This was said during a meeting held Tuesday held at City Hall in Kigali during which the Labour Inspector in charge of Nyarugenge District, Evelyn Nyirahakuzimana, said that a lot of money and time on the part of the petitioner is lost in such gymnastics.
"In most cases, the lawyers are only interested in accumulating billable hours so the longer the case takes the more money they are making; when they come to us, they are arrogant and uncooperative and issues end up in courts,” she said.
In most cases, she said, the issue is actually a simple one that could have been settled there and then had the employer made time to attend the meeting with the inspectors.
The inspectors are deployed to adjudicate disputes between employers and employees in their respective jurisdictions to avoid unnecessary battles before courts of law.
Some of the major issues that the inspectors receive, according to them came from unfair terms of recruiting, employment and dismissal of employers.
The meeting brought together different representatives of staff and employers in different outlets with large workforce including banks, hotels among other businesses.
Employers were mainly represented by human resources managers.
The meeting was held to purposely breakdown the labour code in Rwanda as many employers were always at loggerheads with their employees, just because they lacked a clearer understanding of the legislation.
Terms and conditions under which an employee can be fired were discussed and many employees present were happy to know for the first time that one can for instance not be fired without prior written warnings unless the offence committed calls for immediate dismissal.

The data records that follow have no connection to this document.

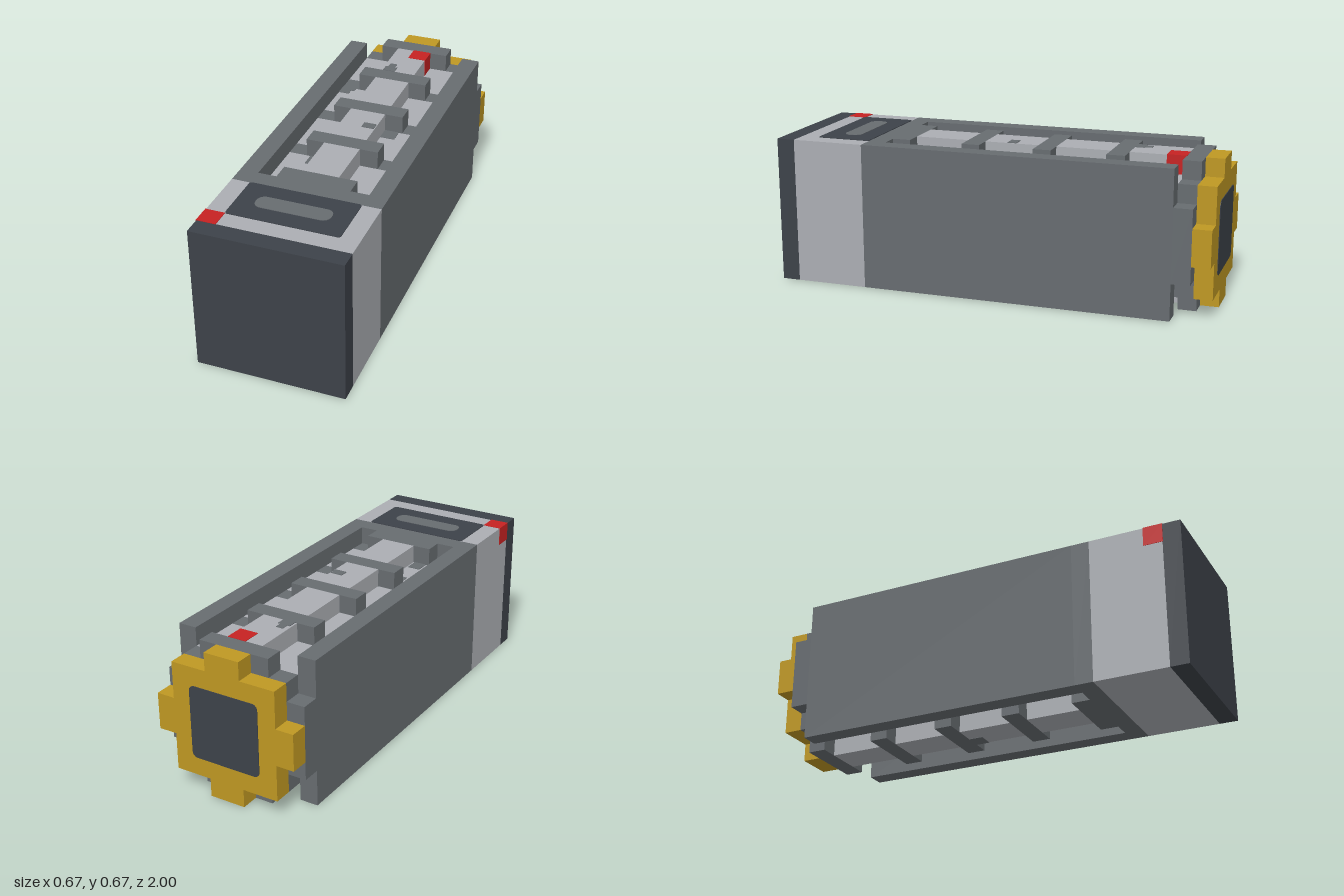
import * as THREE from 'three';

const U = 1 / 12; // one block; the model is 8 x 8 x 24 blocks

export function createModel() {
  const model = new THREE.Group();
  model.name = 'poweredCell';
  const mat = (name, color) => {
    const m = new THREE.MeshStandardMaterial({ color });
    m.name = name;
    return m;
  };
  const grey = mat('casing grey', 0x676c70);
  const light = mat('light grey', 0xabaeb3);
  const dark = mat('dark slate', 0x3d4249);
  const gold = mat('gold', 0xbf9823);
  const red = mat('red', 0xc62222);

  const add = (name, geometry, material) => {
    const mesh = new THREE.Mesh(geometry, material);
    mesh.name = name;
    model.add(mesh);
    return mesh;
  };

  // Box from its limits, in blocks, optionally grown by a little on all sides
  const block = (name, material, x0, x1, y0, y1, z0, z1, grow = 0) => {
    const g = new THREE.BoxGeometry((x1 - x0) * U + grow, (y1 - y0) * U + grow, (z1 - z0) * U + grow);
    g.translate((x0 + x1) * U / 2, (y0 + y1) * U / 2, (z0 + z1) * U / 2);
    return add(name, g, material);
  };

  // Stepped symmetrical section, from half widths and half heights, extruded along z
  const stepped = (name, material, steps, z0, z1) => {
    const q = [];
    steps.forEach(([w, h], i) => {
      q.push([w, h]);
      if (i + 1 < steps.length) q.push([w, steps[i + 1][1]]);
    });
    const r = [...q].reverse();
    const points = [
      ...q, ...r.map(([x, y]) => [x, -y]),
      ...q.map(([x, y]) => [-x, -y]), ...r.map(([x, y]) => [-x, y]),
    ].map(([x, y]) => new THREE.Vector2(x * U, (y + 4) * U));
    const g = new THREE.ExtrudeGeometry(new THREE.Shape(points), { depth: (z1 - z0) * U, bevelEnabled: false });
    g.translate(0, 0, z0 * U);
    return add(name, g, material);
  };

  // Thin plate with rounded corners, lying in the xy plane
  const plate = (name, material, w, h, radius, thickness) => {
    const x = w / 2, y = h / 2, s = new THREE.Shape();
    s.absarc(x - radius, y - radius, radius, 0, Math.PI / 2);
    s.absarc(-x + radius, y - radius, radius, Math.PI / 2, Math.PI);
    s.absarc(-x + radius, -y + radius, radius, Math.PI, Math.PI * 1.5);
    s.absarc(x - radius, -y + radius, radius, Math.PI * 1.5, Math.PI * 2);
    const g = new THREE.ExtrudeGeometry(s, { depth: thickness, bevelEnabled: false, curveSegments: 4 });
    return add(name, g, material);
  };

  // Front cap, light band and collar
  block('frontCap', dark, -4, 4, 0, 8, 11, 12);
  block('lightBand', light, -4, 4, 0, 8, 7, 11);
  block('collar', grey, -4, 4, 0, 8, 6, 7);

  // Side walls
  for (const s of [-1, 1]) {
    block(s > 0 ? 'leftWall' : 'rightWall', grey, s * 3.5 - 0.5, s * 3.5 + 0.5, 0, 8, -10, 6);
  }

  // Ribs with lengths of the light core between them
  const ribs = [-7, -3, 1, 5];
  let start = -10;
  for (const z of ribs) {
    stepped('core', light, [[1, 4], [3, 3]], start, z);
    stepped('rib', grey, [[2, 4], [3, 3]], z, z + 1);
    start = z + 1;
  }

  // Rear ring and toothed end plate
  stepped('rearRing', grey, [[2, 4], [3, 3], [4, 2]], -11, -10);
  stepped('toothedPlate', gold, [[1, 4], [3, 3], [4, 1]], -12, -11);
  plate('rearPanel', dark, 4 * U, 4 * U, 0.025, 0.006).position.set(0, 4 * U, -12 * U - 0.003);

  // Top panel with its slot
  const panel = plate('topPanel', dark, 6 * U, 3 * U, 0.012, 0.006);
  panel.rotation.x = -Math.PI / 2;
  panel.position.set(0, 8 * U - 0.003, 8.5 * U);
  const slot = plate('panelSlot', grey, 4 * U, U, 0.035, 0.006);
  slot.rotation.x = -Math.PI / 2;
  slot.position.set(0, 8 * U - 0.001, 8.5 * U);

  // Red lamps
  block('frontLamp', red, -4, -3, 7, 8, 10, 11, 0.004);
  block('rearLamp', red, 0, 1, 7, 8, -10, -9, 0.004);

  // Worn patches on the core: x range, z range, height in blocks
  const patches = [
    [-0.9, -0.2, -7.5, -7, 8], [-0.75, -0.35, -7.9, -7.5, 8],
    [-3, -2.2, -6, -5.7, 7], [-3, -2.4, -5.7, -5.3, 7],
    [1, 1.8, -2, -1.2, 7], [0.25, 0.95, -0.75, -0.25, 8],
    [-1.8, -1.1, 2, 2.8, 7], [-1.8, -1.1, 4.2, 5, 7],
    [0.1, 1, -2, -1.2, 0],
  ];
  for (const [x0, x1, z0, z1, y] of patches) {
    block('wornPatch', grey, x0, x1, y - 0.03, y + 0.03, z0, z1);
  }

  return model;
}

Nyirahakuzimana said that the importance of the written warnings given to the reprimanded employees become useful records to the labour inspectors in case they are called in to intervene where there has been a dispute.
However, Francois Ntakiyimana, the Secretary General of COTRAF, a workers’ union said that there is still a very big issue when it comes to implementing this law however much a lot has been done.
He noted that the fact that there was still a challenge of the lack of a minimum wage that is in tandem with the prevailing standard of living was in itself a major challenge in as regards safeguarding the rights of employees.
The last time Rwanda had a minimum wage was close to 50 years back, which set it at Frw100 which is no longer applicable today.